How to find a job after college
Follow these five key steps to break into the workforce.
If you’re like many new college graduates, you feel a pit in your stomach just thinking about embarking on your very first job search. Well, cheer up, grads. Here’s how to get a good job out of college.
First thing you must know: There’s no substitute for elbow grease. “You get out what you put in,” says Robin Reshwan, founder of Collegial Services, a consulting and staffing firm based in Danville, California.
Follow these steps to launch your first job search and kick-start your career.
Tailor your resume for every application
To prevent that from happening, make tweaks to your resume to mirror the language that appears in the job posting, says Barbara Hewitt, associate director of Career Services at the University of Pennsylvania. (The same goes for the cover letter.)
Cover your bases by checking out Monster’s resume critique checklist.
Check new jobs postings frequently
The best time to apply to a job is within the first 48 hours after it’s posted, so you’ll want to check for new job postings often. To get into a good routine, start off your day by searching for new job openings each morning. Monster’s job board enables you to search by job title, city, company, and skills; and to streamline the process, you can sign up to receive email alerts for new job postings.
Another way to get a line on job openings is to monitor prospective employers’ social media feeds to see if they plan on adding any positions in the near future.
Leverage your alumni network
To learn more about your industry or about a particular company, tap your college’s alumni network. Most colleges maintain an online alumni database that grads can use to get contact information, Hewitt says. In fact, some schools have already set up relationships with alumni, who are eager to offer job advice to new grads.
However, you need to be strategic about how you approach alumni. “Don’t hit up someone for a job right away,” Hewitt says. Instead, simply ask people to meet for coffee or chat on the phone, so you can learn more about what they do. (If the conversation goes well, the person may be willing to help you get a foot in the door.) If you’re making a cold introduction by email, try this template:
“Hi, my name is _____, and I graduated with a degree in _____ from _____ university. I found your contact information through our alumni office. I’d love just 20 minutes of your time to hear more about what you do at ______ on a daily basis, your career path, and what it’s like to work in the field. I’ve attached a copy of my resume just so you have a frame of reference of my education and experience.”
Keep up with industry news
Even though you don’t have a job yet, you need to stay on top of what’s going on in your field.

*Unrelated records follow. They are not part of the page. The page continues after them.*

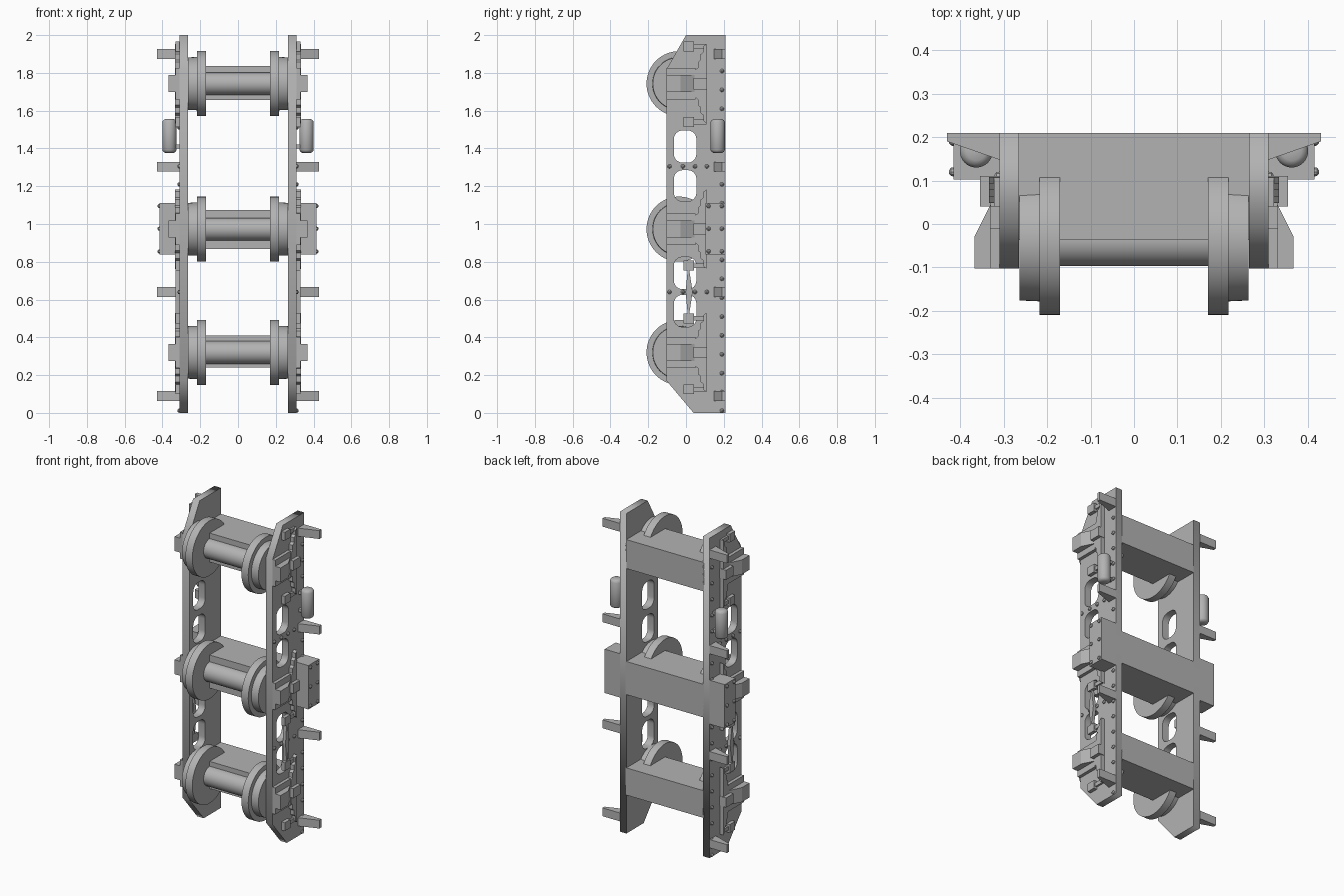
import bpy, bmesh, math
from mathutils import Matrix, Vector

cube = bpy.data.objects.get("Cube")
if cube:
    bpy.data.objects.remove(cube)

steel = bpy.data.materials.new("grey_steel")
steel.use_nodes = True
GREY = (0.45, 0.45, 0.45, 1)
steel.diffuse_color = GREY
steel.node_tree.nodes["Principled BSDF"].inputs["Base Color"].default_value = GREY

AXLES = [1.743, 0.973, 0.32]
AXLE_Y = -0.037
OUT = 0.31          # outer face of the side frames
BACK = 0.21         # rear plane


def finish(name, bm, mirror=True, smooth=False):
    bmesh.ops.recalc_face_normals(bm, faces=bm.faces)
    mesh = bpy.data.meshes.new(name)
    bm.to_mesh(mesh)
    bm.free()
    mesh.materials.append(steel)
    ob = bpy.data.objects.new(name, mesh)
    bpy.context.collection.objects.link(ob)
    if smooth:
        bpy.ops.object.select_all(action='DESELECT')
        ob.select_set(True)
        bpy.context.view_layer.objects.active = ob
        bpy.ops.object.shade_smooth_by_angle(angle=math.radians(35))
    if mirror:
        mod = ob.modifiers.new("mirror", 'MIRROR')
        mod.use_mirror_merge = False
    return ob


def box(bm, x0, x1, y0, y1, z0, z1):
    mat = Matrix.Translation(((x0 + x1) / 2, (y0 + y1) / 2, (z0 + z1) / 2))
    mat = mat @ Matrix.Diagonal((x1 - x0, y1 - y0, z1 - z0, 1))
    bmesh.ops.create_cube(bm, size=1, matrix=mat)


def prism(bm, points, depth):
    """Extrude a polygon of 3D points along a vector."""
    face = bm.faces.new([bm.verts.new(p) for p in points])
    geom = bmesh.ops.extrude_face_region(bm, geom=[face])["geom"]
    verts = [g for g in geom if isinstance(g, bmesh.types.BMVert)]
    bmesh.ops.translate(bm, verts=verts, vec=Vector(depth))


def lathe(bm, profile, base, axis, steps=48):
    """Spin (distance along axis, radius) points about an axis."""
    rot = Vector((0, 0, 1)).rotation_difference(Vector(axis)).to_matrix()
    rings = []
    for d, r in profile:
        ring = []
        for i in range(steps):
            a = math.tau * i / steps
            p = Vector((r * math.cos(a), r * math.sin(a), d))
            ring.append(bm.verts.new(rot @ p + Vector(base)))
        rings.append(ring)
    for a, b in zip(rings, rings[1:]):
        for i in range(steps):
            j = (i + 1) % steps
            bm.faces.new((a[i], a[j], b[j], b[i]))
    bm.faces.new(rings[0])
    bm.faces.new(rings[-1])


def spline(curve, pts):
    s = curve.splines.new('POLY')
    s.points.add(len(pts) - 1)
    for p, (y, z) in zip(s.points, pts):
        p.co = (y, z, 0, 1)
    s.use_cyclic_u = True


def rounded(y0, y1, z0, z1, r=0.045, n=6):
    corners = [(y1 - r, z1 - r), (y0 + r, z1 - r), (y0 + r, z0 + r), (y1 - r, z0 + r)]
    return [(cy + r * math.cos((k + i / n) * math.pi / 2),
             cz + r * math.sin((k + i / n) * math.pi / 2))
            for k, (cy, cz) in enumerate(corners) for i in range(n + 1)]


# Side frames: chamfered plates with rounded windows
for side, sign in (("left", 1), ("right", -1)):
    cu = bpy.data.curves.new(side + "_frame", 'CURVE')
    cu.dimensions = '2D'
    cu.fill_mode = 'BOTH'
    cu.extrude = 0.0225
    spline(cu, [(0.04, 0), (BACK, 0), (BACK, 2), (0, 2), (-0.103, 1.82), (-0.103, 0.17)])
    for z0, z1 in ((1.325, 1.495), (1.12, 1.285), (0.655, 0.825), (0.455, 0.625)):
        spline(cu, rounded(-0.064, 0.055, z0, z1))
    cu.materials.append(steel)
    frame = bpy.data.objects.new(side + "_frame", cu)
    frame.matrix_world = Matrix(((0, 0, 1, sign * (OUT - 0.0225)), (1, 0, 0, 0),
                                 (0, 1, 0, 0), (0, 0, 0, 1)))
    bpy.context.collection.objects.link(frame)

# Cross beams between the frames
bm = bmesh.new()
for z0, z1 in ((1.656, 1.837), (0.868, 1.075), (0.24, 0.41)):
    box(bm, -0.27, 0.27, AXLE_Y, BACK, z0, z1)
finish("cross_beams", bm, mirror=False)

# Wheels and axles
bm = bmesh.new()
for z in AXLES:
    lathe(bm, [(0.17, 0.172), (0.217, 0.172), (0.217, 0.141), (0.264, 0.139)],
          (0, AXLE_Y, z), (1, 0, 0), 64)
finish("wheels", bm, smooth=True)
bm = bmesh.new()
for z in AXLES:
    lathe(bm, [(-0.2, 0.06), (0.2, 0.06)], (0, AXLE_Y, z), (1, 0, 0))
finish("axles", bm, mirror=False, smooth=True)

# Axle boxes: guide plate with a sloped housing
bm = bmesh.new()
for z in AXLES:
    box(bm, OUT, 0.33, -0.103, 0.05, z - 0.083, z + 0.083)
    prism(bm, [(OUT, -0.103, z - 0.045), (0.367, -0.103, z - 0.045),
               (0.367, -0.028, z - 0.045), (0.328, 0.05, z - 0.045),
               (OUT, 0.05, z - 0.045)], (0, 0, 0.09))
finish("axle_boxes", bm)

# Leaf springs with centre buckles and stepped leaves
bm = bmesh.new()
for z in AXLES:
    for i in range(4):
        half, y = 0.21 - 0.042 * i, 0.108 - 0.015 * i
        prism(bm, [(OUT, y, z - half), (OUT, y, z + half),
                   (OUT, y - 0.015, z + half - 0.012), (OUT, y - 0.015, z - half + 0.012)],
              (0.024, 0, 0))
    box(bm, OUT, 0.355, 0.04, 0.111, z - 0.03, z + 0.03)
finish("leaf_springs", bm)

# Spring hangers with links to the spring tips
bm = bmesh.new()
for z in (1.94, 1.54, 0.78, 0.5, 0.125):
    box(bm, OUT, 0.332, -0.012, 0.042, z - 0.026, z + 0.026)
    box(bm, OUT, 0.322, 0.04, 0.108, z - 0.012, z + 0.012)
finish("spring_hangers", bm)

# Equalising link between middle and lower axle
bm = bmesh.new()
prism(bm, [(OUT, 0.012, 0.49), (OUT, 0.035, 0.64), (OUT, 0.012, 0.79), (OUT, -0.002, 0.64)],
      (0.02, 0, 0))
finish("equaliser_link", bm)

# Tapered side brackets
bm = bmesh.new()
for z in (1.9, 1.303, 0.64, 0.09):
    prism(bm, [(OUT, 0.148, z - 0.026), (0.43, 0.19, z - 0.026),
               (0.43, BACK, z - 0.026), (OUT, BACK, z - 0.026)], (0, 0, 0.052))
finish("side_brackets", bm)

# Outer centre boxes
bm = bmesh.new()
box(bm, OUT, 0.415, 0.102, BACK, 0.838, 1.112)
finish("centre_boxes", bm)

# Air tanks with domed ends and mounting straps
bm = bmesh.new()
dome = [(0.0, 0.022), (0.006, 0.032), (0.016, 0.038)]
lathe(bm, dome + [(0.18 - d, r) for d, r in reversed(dome)], (0.363, 0.168, 1.376), (0, 0, 1), 32)
finish("air_tanks", bm, smooth=True)
bm = bmesh.new()
for z in (1.41, 1.52):
    box(bm, OUT, 0.34, 0.155, 0.18, z - 0.01, z + 0.01)
finish("tank_mounts", bm)

# Rivets on the frames and centre boxes
bm = bmesh.new()
spots = [(OUT, 0.19, 0.01 + 0.1 * i) for i in range(20)]
spots += [(OUT, y, z) for z in (1.305, 0.64) for y in (-0.087, -0.017, 0.048, 0.11)]
spots += [(0.415, y, z) for y in (0.12, 0.19) for z in (0.855, 0.975, 1.095)]
for x, y, z in spots:
    lathe(bm, [(0, 0.011), (0.006, 0.01), (0.011, 0.004)], (x, y, max(z, 0.012)), (1, 0, 0), 10)
finish("rivets", bm, smooth=True)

There are three basic things you should be doing to keep up with industry news:
1. Read trade publications and industry journals

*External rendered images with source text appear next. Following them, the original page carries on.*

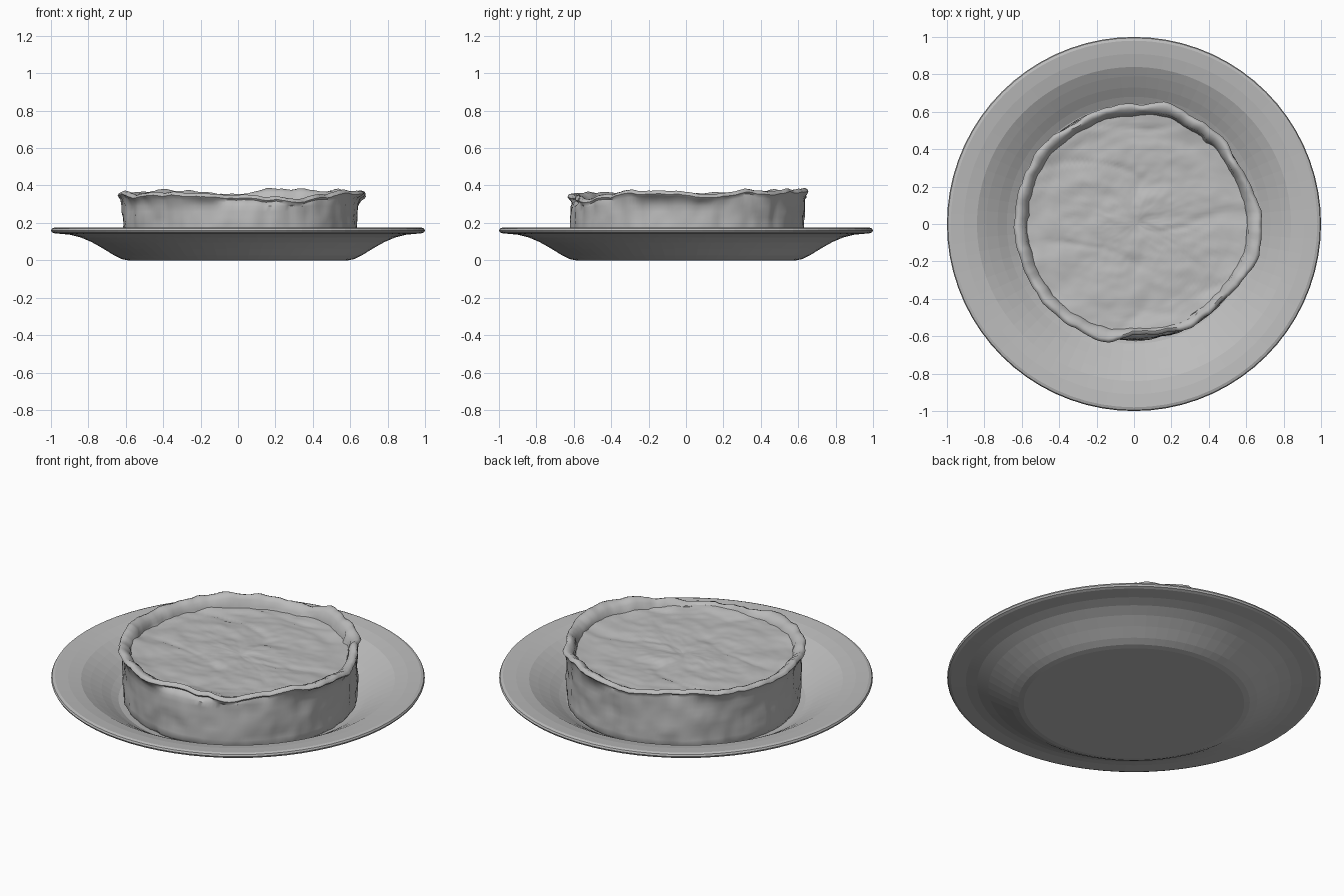
import bpy, bmesh, math
from mathutils import Vector, noise

cube = bpy.data.objects.get("Cube")
if cube:
    bpy.data.objects.remove(cube, do_unlink=True)

clay = bpy.data.materials.new("plain_grey")
clay.use_nodes = True
GREY = (0.5, 0.5, 0.5, 1)
clay.diffuse_color = GREY
clay.node_tree.nodes["Principled BSDF"].inputs["Base Color"].default_value = GREY


def lathe(name, steps, segments, place, angle, caps):
    """Sweep a row of steps round z; place(step, angle) gives each point.
    caps lists which end rings (0 first, -1 last) are filled."""
    bm = bmesh.new()
    rings = [[bm.verts.new(place(s, math.tau * i / segments)) for i in range(segments)]
             for s in range(steps)]
    for a, b in zip(rings, rings[1:]):
        for i in range(segments):
            j = (i + 1) % segments
            bm.faces.new((a[i], a[j], b[j], b[i]))
    for end in caps:
        bm.faces.new(rings[end] if end else rings[end][::-1])
    bm.normal_update()
    mesh = bpy.data.meshes.new(name)
    bm.to_mesh(mesh)
    bm.free()
    mesh.materials.append(clay)
    obj = bpy.data.objects.new(name, mesh)
    bpy.context.collection.objects.link(obj)
    bpy.ops.object.select_all(action='DESELECT')
    obj.select_set(True)
    bpy.context.view_layer.objects.active = obj
    bpy.ops.object.shade_smooth_by_angle(angle=math.radians(angle))


def around(table, angle):
    """Smoothly read a table of values spaced evenly round the circle."""
    t = angle / math.tau * len(table)
    k = int(t)
    f = t - k
    f = f * f * (3 - 2 * f)
    return table[k % len(table)] * (1 - f) + table[(k + 1) % len(table)] * f


def rough(x, y, z, scale):
    return noise.fractal(Vector((x, y, z)) * scale, 0.9, 2.0, 4)


# Plate: closed profile from the foot, over the rim, to the well
plate_profile = [(0.59, 0), (0.62, 0.006), (0.66, 0.025), (0.72, 0.062), (0.78, 0.096),
                 (0.84, 0.122), (0.90, 0.137), (0.98, 0.144), (0.995, 0.15), (1, 0.16),
                 (0.995, 0.17), (0.98, 0.175), (0.91, 0.168), (0.84, 0.154), (0.79, 0.128),
                 (0.73, 0.093), (0.68, 0.06), (0.64, 0.038), (0.59, 0.03)]


def plate_point(s, a):
    r, z = plate_profile[s]
    return (r * math.cos(a), r * math.sin(a), z)


lathe("plate", len(plate_profile), 72, plate_point, 2, (0, -1))

# Pie crust: uneven lip radius and height, sampled round the circle from +x
CENTRE = Vector((0.01, 0.008, 0))
lip_radius = [.672, .655, .63, .65, .64, .658, .632, .638, .625, .64, .65, .645,
              .65, .65, .65, .655, .655, .66, .60, .612, .63, .622, .645, .68]
lip_height = [.365, .35, .375, .37, .38, .385, .355, .36, .375, .375, .36, .365,
              .36, .37, .355, .365, .36, .355, .35, .34, .33, .355, .37, .375]


def inner_radius(a):
    return 0.285 + 0.46 * around(lip_radius, a)


def crust_point(s, a):
    c, d = math.cos(a), math.sin(a)
    lip = around(lip_radius, a) + 0.009 * rough(c, d, 4, 6)
    top = around(lip_height, a) + 0.011 * rough(c, d, 2, 5)
    inner = inner_radius(a) + 0.008 * rough(c, d, 6, 6)
    wall = 0.627 + 0.008 * rough(c, d, s * 0.09, 3)
    rows = [(0.615, 0.03)]
    rows += [(wall, 0.05 + 0.03 * k) for k in range(9)]
    rows += [(wall * 0.5 + lip * 0.5 - 0.004, top - 0.04), (lip - 0.008, top - 0.028),
             (lip, top - 0.018), (lip - 0.006, top - 0.005), (lip - 0.02, top),
             (lip * 0.6 + inner * 0.4 - 0.01, top - 0.006), (inner + 0.008, top - 0.022),
             (inner, 0.315), (inner - 0.006, 0.295), (inner - 0.02, 0.27)]
    r, z = rows[s]
    r += 0.004 * rough(c, d, z, 9)
    # vertical folds pressed into the side
    if z < 0.3:
        r -= 0.014 * max(0, noise.noise(Vector((c, d, z * 0.4)) * 7))
    return CENTRE + Vector((r * c, r * d, z))


lathe("pie_crust", 20, 192, crust_point, 50, (0,))

# Filling: hand-pressed surface with shallow lumps and creases
FILL_RINGS = 36


def filling_point(s, a):
    t = 1 - s / FILL_RINGS
    r = t * (inner_radius(a) + 0.015)
    x, y = r * math.cos(a), r * math.sin(a)
    z = 0.304 - 0.012 * y + 0.011 * rough(x, y * 1.6, 5, 4)
    # long creases, and an edge pressed up against the crust
    crease = abs(noise.noise(Vector((x * 1.5 + 3, y * 4, 1))))
    z += 0.01 * max(0, t - 0.85) / 0.15 - 0.006 * max(0, 1 - crease * 10)
    return CENTRE + Vector((x, y, z))


lathe("pie_filling", FILL_RINGS, 144, filling_point, 40, (-1,))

2. Join professional social media groups
3. Follow social media feeds of companies and industry influencers
The news can clue you in to trends in hiring, companies on the rise, and companies going through rough patches.
You can also use informational interviews to expand your industry knowledge, says Steve Dalton, author of The 2-Hour Job Search: Using Technology to Get the Right Job Faster. “Ask people who are in the field, ‘What’s the most important 10 minutes of research you do each week to stay current with industry news?’” Dalton says.

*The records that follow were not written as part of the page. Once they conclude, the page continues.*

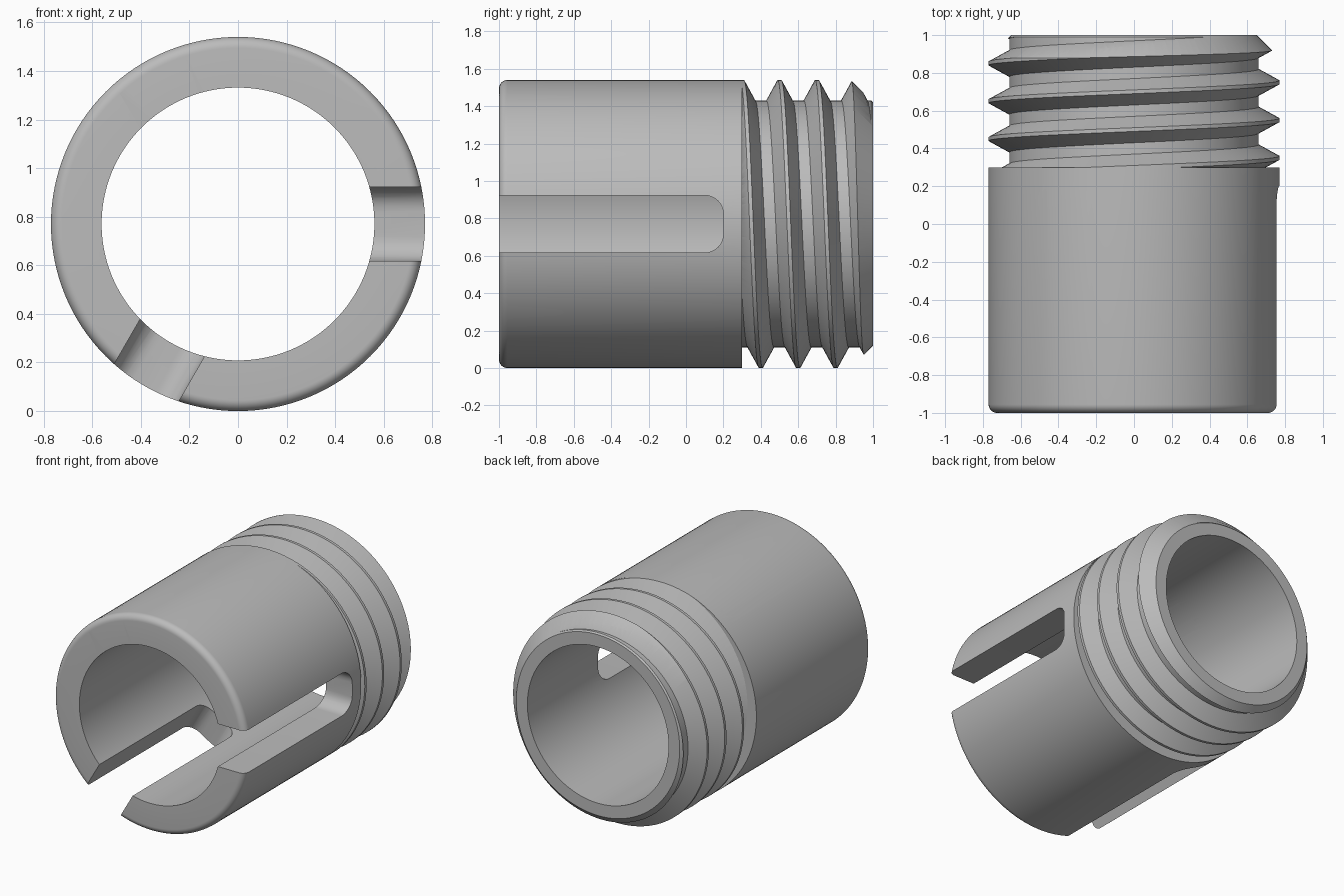
import bpy, bmesh, math
from mathutils import Matrix

cube = bpy.data.objects.get("Cube")
if cube:
    bpy.data.objects.remove(cube, do_unlink=True)

OUTER, BORE, ROOT = 0.77, 0.5615, 0.66
SHOULDER, PITCH, SEG = 0.3, 0.2, 128
AXIS_Z = OUTER

grey = bpy.data.materials.new("plain grey")
grey.use_nodes = True
grey.diffuse_color = (0.5, 0.5, 0.5, 1)
grey.node_tree.nodes["Principled BSDF"].inputs["Base Color"].default_value = (0.5, 0.5, 0.5, 1)


def make_object(name, bm):
    bmesh.ops.recalc_face_normals(bm, faces=bm.faces)
    mesh = bpy.data.meshes.new(name)
    bm.to_mesh(mesh)
    bm.free()
    mesh.materials.append(grey)
    obj = bpy.data.objects.new(name, mesh)
    bpy.context.collection.objects.link(obj)
    return obj


def polar(r, y, angle):
    return (r * math.cos(angle), y, AXIS_Z + r * math.sin(angle))


def turned(name, profile):
    """Closed ring: a loop of (radius, y) points turned about the y axis."""
    bm = bmesh.new()
    rings = [[bm.verts.new(polar(r, y, math.tau * i / SEG)) for r, y in profile]
             for i in range(SEG)]
    n = len(profile)
    for i in range(SEG):
        a, b = rings[i], rings[(i + 1) % SEG]
        for j in range(n):
            k = (j + 1) % n
            bm.faces.new((a[j], a[k], b[k], b[j]))
    return make_object(name, bm)


def arc(cx, cy, radius, start, end, steps=8):
    angles = [math.radians(start + (end - start) * s / steps) for s in range(steps + 1)]
    return [(cx + radius * math.cos(a), cy + radius * math.sin(a)) for a in angles]


def combine(target, tool, operation):
    tool.hide_render = True
    mod = target.modifiers.new(operation, 'BOOLEAN')
    mod.operation, mod.solver, mod.object = operation, 'EXACT', tool
    bpy.ops.object.select_all(action='DESELECT')
    bpy.context.view_layer.objects.active = target
    target.select_set(True)
    bpy.ops.object.modifier_apply(modifier=mod.name)
    bpy.data.objects.remove(tool, do_unlink=True)


def slot_cutter(angle):
    """Round-cornered bar cutting radially through one side of the wall."""
    half, end, corner = 0.153, 0.2, 0.1
    outline = [(-1.2, -half)]
    outline += arc(end - corner, corner - half, corner, -90, 0)
    outline += arc(end - corner, half - corner, corner, 0, 90)
    outline += [(-1.2, half)]
    bm = bmesh.new()
    face = bm.faces.new([bm.verts.new((0.35, y, t)) for y, t in outline])
    grown = bmesh.ops.extrude_face_region(bm, geom=[face])["geom"]
    bmesh.ops.translate(bm, vec=(0.65, 0, 0),
                        verts=[v for v in grown if isinstance(v, bmesh.types.BMVert)])
    # Negative y rotation turns +x towards +z
    spin = Matrix.Translation((0, 0, AXIS_Z)) @ Matrix.Rotation(-angle, 4, 'Y')
    bm.transform(spin)
    return make_object("slot_cutter", bm)


def threaded_rod():
    """Solid helical rod, longer than the threaded end."""
    shape = [(ROOT, -0.07), (OUTER, -0.01), (OUTER, 0.01), (ROOT, 0.07)]
    rows = [(r, SHOULDER + 0.05 + PITCH * k + dy) for k in range(-1, 6) for r, dy in shape]
    bm = bmesh.new()
    cols = [[bm.verts.new(polar(r, y - PITCH * i / SEG, math.tau * i / SEG)) for r, y in rows]
            for i in range(SEG)]
    step = len(shape)
    for i in range(SEG):
        a = cols[i]
        # The last column joins the first one a full pitch along
        shift = step if i == SEG - 1 else 0
        b = cols[(i + 1) % SEG]
        for j in range(shift, len(rows) - 1):
            bm.faces.new((a[j], a[j + 1], b[j + 1 - shift], b[j - shift]))
    # Close both spiral ends with a fan
    rim = [e for e in bm.edges if e.is_boundary]
    front = bm.verts.new((0, 0, AXIS_Z))
    back = bm.verts.new((0, 1.3, AXIS_Z))
    for e in rim:
        hub = front if e.verts[0].co.y < 0.6 else back
        bm.faces.new((e.verts[0], e.verts[1], hub))
    bmesh.ops.triangulate(bm, faces=bm.faces)
    return make_object("threaded_end", bm)


# Slotted sleeve with a rounded front rim
fillet = 0.045
sleeve = turned("slotted_sleeve",
                [(BORE, SHOULDER), (BORE, -1)]
                + arc(OUTER - fillet, -1 + fillet, fillet, -90, 0)
                + [(OUTER, SHOULDER)])
for n in range(3):
    combine(sleeve, slot_cutter(math.tau * n / 3), 'DIFFERENCE')

# Threaded end, bored through and chamfered at the back
thread = threaded_rod()
blank = turned("thread_blank", [(BORE, SHOULDER), (0.85, SHOULDER), (0.85, 0.8),
                                (0.65, 1), (BORE, 1)])
combine(thread, blank, 'INTERSECT')

for obj in (sleeve, thread):
    bpy.ops.object.select_all(action='DESELECT')
    bpy.context.view_layer.objects.active = obj
    obj.select_set(True)
    bpy.ops.object.shade_smooth_by_angle(angle=math.radians(30))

Prepare for an interview even before you get the call
To actually snag a job offer, you obviously need to ace the interview itself. You’ll get a boost in confidence by preparing answers to common interview questions, such as “Where do you see yourself in five years?” and “What are your strengths and weaknesses?” Check out Monster’s list of 100 top job interview questions, and spend time developing your answers.
Then, you want to go into detective mode and learn more about hot topics in your industry as well as the company that’s interviewing you. “Make sure you thoroughly research the company, so you can answer basic questions,” Dalton says. “Most employers are going to ask things like, ‘What’s your favorite product that our firm sells?’ or ‘Who do you think is our biggest competitor?’ to see that you’ve done your homework.”
To gather information on potential employers, read the company’s website (specifically, the “press” section), follow them on social media, set up relevant Google alerts, and “look at their corporate reports if it’s a public company,” Hewitt says.
You can also get the inside scoop by checking out company profiles and employee reviews through Kununu to get a sense of culture, pay, and benefits.
Lastly, don’t discount the importance of a professional appearance. Appropriate interview attire, a mature voicemail greeting, and social media profiles that don’t throw up red flags are all must-haves. Leaving this stuff to the last minute is such a freshman move.